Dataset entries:
┄┄┄┄┄┄┄┄┄┄┄┄┄┄┄┄┄┄┄┄
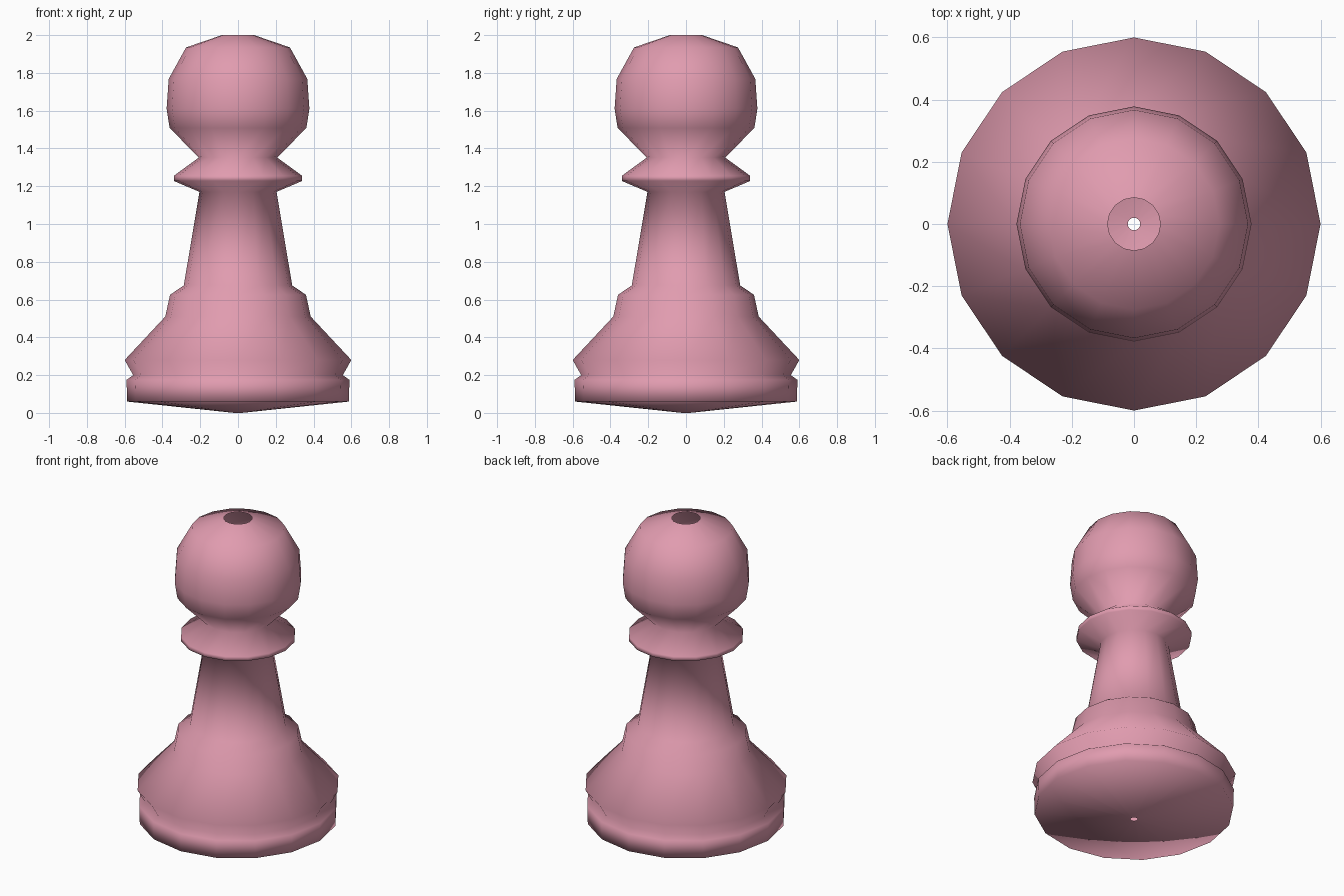
import bpy, bmesh, math

if "Cube" in bpy.data.objects:
    bpy.data.objects.remove(bpy.data.objects["Cube"])

SIDES = 16

# Half profile (radius, height), from the small base hole up to the open crown
PROFILE = [
    (0.02, 0.0), (0.587, 0.06), (0.59, 0.175), (0.555, 0.20),    # foot
    (0.60, 0.28), (0.385, 0.51), (0.36, 0.625), (0.287, 0.675),  # stepped skirt
    (0.204, 1.17), (0.34, 1.228), (0.34, 1.255), (0.207, 1.352), # stem and collar
    (0.362, 1.508), (0.378, 1.61), (0.367, 1.768),               # head
    (0.275, 1.935), (0.085, 2.0),                                # crown
]


def lathe(name, profile, sides, material):
    """Turn a profile about the z axis into an open shell."""
    bm = bmesh.new()
    rings = []
    for r, z in profile:
        rings.append([bm.verts.new((r * math.cos(2 * math.pi * i / sides),
                                    r * math.sin(2 * math.pi * i / sides), z))
                      for i in range(sides)])
    for low, high in zip(rings, rings[1:]):
        for i in range(sides):
            j = (i + 1) % sides
            face = bm.faces.new((low[i], low[j], high[j], high[i]))
            face.smooth = True
    mesh = bpy.data.meshes.new(name)
    bm.to_mesh(mesh)
    bm.free()
    mesh.materials.append(material)
    obj = bpy.data.objects.new(name, mesh)
    bpy.context.collection.objects.link(obj)
    return obj


pink = bpy.data.materials.new("dusty_pink")
pink.diffuse_color = (0.75, 0.33, 0.43, 1.0)
pink.use_nodes = True
pink.node_tree.nodes["Principled BSDF"].inputs["Base Color"].default_value = pink.diffuse_color

# Turned chess pawn
lathe("pawn_body", PROFILE, SIDES, pink)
┄┄┄┄┄┄┄┄┄┄┄┄┄┄┄┄┄┄┄┄
The lines that contain the word "objects" are wanted; copy each of them from the records.

if "Cube" in bpy.data.objects:
    bpy.data.objects.remove(bpy.data.objects["Cube"])
    obj = bpy.data.objects.new(name, mesh)
    bpy.context.collection.objects.link(obj)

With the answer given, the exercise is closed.